If there is something you need to know about me is that I love reading. I guess it is something my parents taught me as a child. I wasn’t the kind of girl who stayed at home every day surrounded only by book thinking they are my only friends… that’s not my case. I just like reading and like books. It is as simple as that.
Sometimes a book helps you just getting you entertained when you don’t have anything else to do or it makes you smile when you’ve had a shitty day. But sometimes a book can make you think about things you hadn’t noticed before or things hadn’t pay attention until that very moment. And sometimes it can became something just personal without you being able to realize it. That’s what happened with the last book I’ve read which is called ‘The Giver’.

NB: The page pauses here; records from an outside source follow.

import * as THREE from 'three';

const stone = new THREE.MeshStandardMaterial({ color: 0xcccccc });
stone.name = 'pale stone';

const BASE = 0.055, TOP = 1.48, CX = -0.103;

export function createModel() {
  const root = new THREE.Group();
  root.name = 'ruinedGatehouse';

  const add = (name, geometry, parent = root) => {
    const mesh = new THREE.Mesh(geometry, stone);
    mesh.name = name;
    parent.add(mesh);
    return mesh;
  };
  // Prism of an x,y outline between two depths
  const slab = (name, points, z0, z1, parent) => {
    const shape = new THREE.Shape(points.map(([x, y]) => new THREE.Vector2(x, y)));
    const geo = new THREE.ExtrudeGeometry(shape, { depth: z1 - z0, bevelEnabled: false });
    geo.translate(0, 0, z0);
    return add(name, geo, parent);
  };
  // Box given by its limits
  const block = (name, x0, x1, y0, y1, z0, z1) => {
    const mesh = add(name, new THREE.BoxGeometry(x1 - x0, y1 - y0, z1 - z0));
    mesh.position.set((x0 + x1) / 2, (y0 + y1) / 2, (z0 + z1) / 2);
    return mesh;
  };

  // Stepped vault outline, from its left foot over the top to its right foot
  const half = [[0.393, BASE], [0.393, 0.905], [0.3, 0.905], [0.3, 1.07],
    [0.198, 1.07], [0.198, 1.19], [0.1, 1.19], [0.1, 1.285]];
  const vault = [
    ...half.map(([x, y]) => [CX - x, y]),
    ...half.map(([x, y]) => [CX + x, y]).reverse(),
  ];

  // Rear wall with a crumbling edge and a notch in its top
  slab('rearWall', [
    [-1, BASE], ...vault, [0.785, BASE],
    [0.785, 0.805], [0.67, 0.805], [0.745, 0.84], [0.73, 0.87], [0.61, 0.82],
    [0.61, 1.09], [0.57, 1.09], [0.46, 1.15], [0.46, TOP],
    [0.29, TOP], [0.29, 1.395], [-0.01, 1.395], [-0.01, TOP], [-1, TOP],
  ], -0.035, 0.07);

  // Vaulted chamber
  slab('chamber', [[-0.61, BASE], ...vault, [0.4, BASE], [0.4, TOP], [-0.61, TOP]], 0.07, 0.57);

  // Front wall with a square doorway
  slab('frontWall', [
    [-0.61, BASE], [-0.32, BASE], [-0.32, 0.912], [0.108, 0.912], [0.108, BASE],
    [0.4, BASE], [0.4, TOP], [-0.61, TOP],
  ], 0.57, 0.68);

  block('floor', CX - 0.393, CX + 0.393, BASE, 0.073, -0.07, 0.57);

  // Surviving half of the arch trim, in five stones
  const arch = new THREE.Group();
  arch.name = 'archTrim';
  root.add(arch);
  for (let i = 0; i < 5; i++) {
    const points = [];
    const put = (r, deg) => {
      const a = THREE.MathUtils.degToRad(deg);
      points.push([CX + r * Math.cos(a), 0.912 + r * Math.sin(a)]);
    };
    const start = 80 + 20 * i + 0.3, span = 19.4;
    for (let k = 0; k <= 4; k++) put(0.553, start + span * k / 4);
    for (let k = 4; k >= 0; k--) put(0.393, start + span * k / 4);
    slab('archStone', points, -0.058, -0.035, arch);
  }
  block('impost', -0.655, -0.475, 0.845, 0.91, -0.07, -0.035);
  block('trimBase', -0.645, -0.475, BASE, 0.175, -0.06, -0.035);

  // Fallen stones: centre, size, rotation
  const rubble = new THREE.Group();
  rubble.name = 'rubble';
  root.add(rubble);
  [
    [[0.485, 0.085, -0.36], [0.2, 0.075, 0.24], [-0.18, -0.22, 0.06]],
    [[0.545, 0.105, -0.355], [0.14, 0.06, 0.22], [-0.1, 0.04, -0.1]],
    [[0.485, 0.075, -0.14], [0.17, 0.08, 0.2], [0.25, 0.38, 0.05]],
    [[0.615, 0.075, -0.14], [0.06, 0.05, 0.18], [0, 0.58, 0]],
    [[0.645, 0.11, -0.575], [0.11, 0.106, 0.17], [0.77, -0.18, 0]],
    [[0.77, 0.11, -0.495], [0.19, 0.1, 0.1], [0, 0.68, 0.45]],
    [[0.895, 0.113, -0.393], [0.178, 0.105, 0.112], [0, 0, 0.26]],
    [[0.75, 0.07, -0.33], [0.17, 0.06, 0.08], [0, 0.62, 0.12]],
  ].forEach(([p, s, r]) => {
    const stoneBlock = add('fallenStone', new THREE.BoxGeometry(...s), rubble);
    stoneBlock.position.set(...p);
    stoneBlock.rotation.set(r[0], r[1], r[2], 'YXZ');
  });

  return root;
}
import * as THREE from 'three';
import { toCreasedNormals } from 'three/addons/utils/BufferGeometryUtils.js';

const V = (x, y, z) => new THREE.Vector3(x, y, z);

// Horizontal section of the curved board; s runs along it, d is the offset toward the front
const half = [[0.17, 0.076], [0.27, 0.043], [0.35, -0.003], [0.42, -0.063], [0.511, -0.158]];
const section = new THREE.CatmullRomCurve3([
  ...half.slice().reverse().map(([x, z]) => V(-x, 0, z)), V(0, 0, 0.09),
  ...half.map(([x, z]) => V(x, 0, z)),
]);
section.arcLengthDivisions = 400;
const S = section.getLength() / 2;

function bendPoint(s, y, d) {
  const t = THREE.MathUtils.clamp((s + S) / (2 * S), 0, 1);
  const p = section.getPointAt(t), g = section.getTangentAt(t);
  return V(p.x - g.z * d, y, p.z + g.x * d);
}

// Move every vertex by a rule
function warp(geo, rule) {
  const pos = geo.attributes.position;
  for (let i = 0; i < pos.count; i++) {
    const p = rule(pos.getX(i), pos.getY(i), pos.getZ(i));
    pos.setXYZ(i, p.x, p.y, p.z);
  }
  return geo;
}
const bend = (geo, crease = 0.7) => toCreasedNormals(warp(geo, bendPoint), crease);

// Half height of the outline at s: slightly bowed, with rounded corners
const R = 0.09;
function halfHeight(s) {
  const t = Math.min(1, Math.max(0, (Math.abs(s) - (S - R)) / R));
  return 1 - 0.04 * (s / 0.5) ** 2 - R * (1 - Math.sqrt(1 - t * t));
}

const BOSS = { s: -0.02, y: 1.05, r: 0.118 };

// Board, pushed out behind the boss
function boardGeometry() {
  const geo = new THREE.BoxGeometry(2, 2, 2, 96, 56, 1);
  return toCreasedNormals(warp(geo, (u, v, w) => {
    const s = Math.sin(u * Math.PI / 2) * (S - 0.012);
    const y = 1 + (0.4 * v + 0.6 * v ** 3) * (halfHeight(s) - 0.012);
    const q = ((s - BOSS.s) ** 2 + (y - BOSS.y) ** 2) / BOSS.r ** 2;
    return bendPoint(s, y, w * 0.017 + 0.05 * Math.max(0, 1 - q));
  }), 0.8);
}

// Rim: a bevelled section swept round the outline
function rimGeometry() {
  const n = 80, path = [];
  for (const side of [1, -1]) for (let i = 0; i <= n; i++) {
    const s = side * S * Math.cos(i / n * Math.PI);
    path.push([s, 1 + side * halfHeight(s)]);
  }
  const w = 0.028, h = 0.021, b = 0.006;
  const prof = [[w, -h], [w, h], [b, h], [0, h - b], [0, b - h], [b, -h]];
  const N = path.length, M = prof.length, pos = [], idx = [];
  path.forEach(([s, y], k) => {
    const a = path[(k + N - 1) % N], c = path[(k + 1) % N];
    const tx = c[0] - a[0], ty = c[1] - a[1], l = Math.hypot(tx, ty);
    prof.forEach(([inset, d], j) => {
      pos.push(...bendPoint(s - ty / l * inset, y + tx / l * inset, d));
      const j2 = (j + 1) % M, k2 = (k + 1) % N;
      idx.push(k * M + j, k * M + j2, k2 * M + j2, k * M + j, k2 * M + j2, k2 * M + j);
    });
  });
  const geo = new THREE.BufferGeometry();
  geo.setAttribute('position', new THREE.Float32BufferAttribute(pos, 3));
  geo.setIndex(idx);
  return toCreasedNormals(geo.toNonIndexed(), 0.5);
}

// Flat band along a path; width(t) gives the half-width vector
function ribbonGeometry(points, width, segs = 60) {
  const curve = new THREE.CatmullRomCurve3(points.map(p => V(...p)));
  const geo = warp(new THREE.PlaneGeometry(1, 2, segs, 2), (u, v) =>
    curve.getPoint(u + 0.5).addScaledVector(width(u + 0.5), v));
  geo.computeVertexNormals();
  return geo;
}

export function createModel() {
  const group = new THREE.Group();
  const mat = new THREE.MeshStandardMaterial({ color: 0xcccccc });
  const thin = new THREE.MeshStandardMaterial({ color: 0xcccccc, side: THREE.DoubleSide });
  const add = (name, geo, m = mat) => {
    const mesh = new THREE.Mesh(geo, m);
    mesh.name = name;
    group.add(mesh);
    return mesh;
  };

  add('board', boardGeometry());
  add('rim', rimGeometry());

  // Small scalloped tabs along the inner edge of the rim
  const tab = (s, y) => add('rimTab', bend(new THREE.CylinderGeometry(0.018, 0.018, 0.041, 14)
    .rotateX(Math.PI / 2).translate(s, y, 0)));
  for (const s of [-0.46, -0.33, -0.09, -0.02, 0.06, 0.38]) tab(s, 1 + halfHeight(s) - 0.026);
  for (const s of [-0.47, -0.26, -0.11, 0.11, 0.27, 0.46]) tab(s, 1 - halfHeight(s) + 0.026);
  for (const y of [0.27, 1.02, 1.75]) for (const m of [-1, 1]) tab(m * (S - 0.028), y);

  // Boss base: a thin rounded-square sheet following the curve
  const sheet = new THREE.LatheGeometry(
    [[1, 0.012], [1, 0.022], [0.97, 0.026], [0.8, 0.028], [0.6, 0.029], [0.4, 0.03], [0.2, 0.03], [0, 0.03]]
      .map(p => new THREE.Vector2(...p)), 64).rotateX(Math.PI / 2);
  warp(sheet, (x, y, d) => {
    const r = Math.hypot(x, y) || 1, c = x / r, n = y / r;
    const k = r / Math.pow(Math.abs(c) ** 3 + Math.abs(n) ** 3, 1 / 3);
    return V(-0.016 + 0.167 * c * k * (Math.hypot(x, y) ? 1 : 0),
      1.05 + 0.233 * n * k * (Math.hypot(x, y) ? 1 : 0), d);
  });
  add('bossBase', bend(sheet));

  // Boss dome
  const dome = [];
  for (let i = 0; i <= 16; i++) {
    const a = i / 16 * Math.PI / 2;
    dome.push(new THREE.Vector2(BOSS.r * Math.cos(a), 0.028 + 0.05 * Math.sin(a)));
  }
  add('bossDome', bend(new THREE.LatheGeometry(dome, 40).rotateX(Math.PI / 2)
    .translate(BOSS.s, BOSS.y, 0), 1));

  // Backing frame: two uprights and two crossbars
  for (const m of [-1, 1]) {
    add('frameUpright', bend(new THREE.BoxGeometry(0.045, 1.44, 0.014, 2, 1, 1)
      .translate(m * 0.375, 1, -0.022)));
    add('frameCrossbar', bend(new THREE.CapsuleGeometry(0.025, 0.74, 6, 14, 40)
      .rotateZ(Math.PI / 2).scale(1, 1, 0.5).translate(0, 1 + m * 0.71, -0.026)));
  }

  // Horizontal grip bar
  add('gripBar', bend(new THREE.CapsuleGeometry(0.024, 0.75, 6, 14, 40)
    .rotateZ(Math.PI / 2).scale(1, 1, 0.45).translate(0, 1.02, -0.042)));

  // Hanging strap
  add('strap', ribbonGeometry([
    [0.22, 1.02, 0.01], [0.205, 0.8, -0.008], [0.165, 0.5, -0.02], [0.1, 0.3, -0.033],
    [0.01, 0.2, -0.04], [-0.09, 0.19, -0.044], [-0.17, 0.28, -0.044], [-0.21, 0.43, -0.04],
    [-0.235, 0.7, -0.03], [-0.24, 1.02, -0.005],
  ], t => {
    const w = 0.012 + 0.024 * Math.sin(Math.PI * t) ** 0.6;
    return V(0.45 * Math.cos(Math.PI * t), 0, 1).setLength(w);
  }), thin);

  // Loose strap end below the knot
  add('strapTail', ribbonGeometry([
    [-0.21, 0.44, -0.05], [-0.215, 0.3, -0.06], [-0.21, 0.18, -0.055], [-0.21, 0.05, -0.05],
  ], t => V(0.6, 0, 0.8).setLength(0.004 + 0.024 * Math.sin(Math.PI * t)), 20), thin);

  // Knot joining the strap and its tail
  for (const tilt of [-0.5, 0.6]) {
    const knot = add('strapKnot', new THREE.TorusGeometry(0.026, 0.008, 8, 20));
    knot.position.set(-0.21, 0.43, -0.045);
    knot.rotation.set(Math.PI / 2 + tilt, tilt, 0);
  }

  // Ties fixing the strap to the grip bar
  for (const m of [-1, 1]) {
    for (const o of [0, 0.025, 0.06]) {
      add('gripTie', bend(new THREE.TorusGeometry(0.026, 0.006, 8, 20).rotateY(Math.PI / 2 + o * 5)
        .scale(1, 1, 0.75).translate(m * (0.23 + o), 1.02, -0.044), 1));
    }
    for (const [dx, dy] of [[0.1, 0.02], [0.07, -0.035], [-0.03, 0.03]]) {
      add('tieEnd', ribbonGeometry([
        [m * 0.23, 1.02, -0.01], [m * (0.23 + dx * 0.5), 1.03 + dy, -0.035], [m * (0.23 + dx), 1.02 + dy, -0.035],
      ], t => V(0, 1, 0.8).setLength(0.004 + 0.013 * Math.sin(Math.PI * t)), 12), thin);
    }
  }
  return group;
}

‘The Giver’ has been written by Lois Lowry and published in 1993. It describes a world whose human society is between an utopy and a distopy. I know it must sound strage but how can you describe a society in which there’s no murder or theft and where no one breaks the rules? I guess that is ideal. It is what every country or city wishes to have: a place where there’s no hungry, no fear or pain of any kind. A place where everyone lives with no needs and can feel that he (or she) belongs to a family and a community that accepts him and values him.
It seems just like an idyllic world and it almost is an idyllic world. However everything is more complicated than it seems. How did they get to this point? Making a couple of sacrifices of course. This is an organized world in which everyone has a happy and ordered life and where everyone knows how tomorrow is going to be because there, there are no surpraises or spontaneity. It is a world of rules where there’s no free will.
Whenever a baby is born, he is brought up in a center for new borns until he is a year. The day of his first birthday this baby recives a name and a family is assigned to keep it. The first twelve years of his life he will be raised learning and respecting a series of rules and then the community will assign him a job depending on his skills.
Once he is considered to be an adult, he will be given his own house and he will be able to apply for a partner. Even this partner and the future children of this couple will be selected and assinged by a committee (maternity is another job, of course, and only a couple of girls per year can be selected for this task).
In spite of all its advantages, it is a world without color and emotions or feelings where its inhabitants can’t choose anything.
The main character of this story is Jonas, a boy who just turned twelve years and who has been assigned as the new Receiver. This means that he is going to receive the memories of the old world, the world which has been already forgotten. Through this memories Jonas learns how different his world is from that one in which people played with snow and laught histerically or where they suffered hungry and wars.
I’m not going to tell you the rest of the story so you should discover by yourselves what is Jonas going to do with this new knowledge. ‘The Giver’ is the first of four books that I hope I will be able to read as soon as possible.
Some time ago a Hollywood producer bought the rights of this book, but it wasn’t until last year that the film was finally released though I think that we will have to wait a little more to watch it in Spain.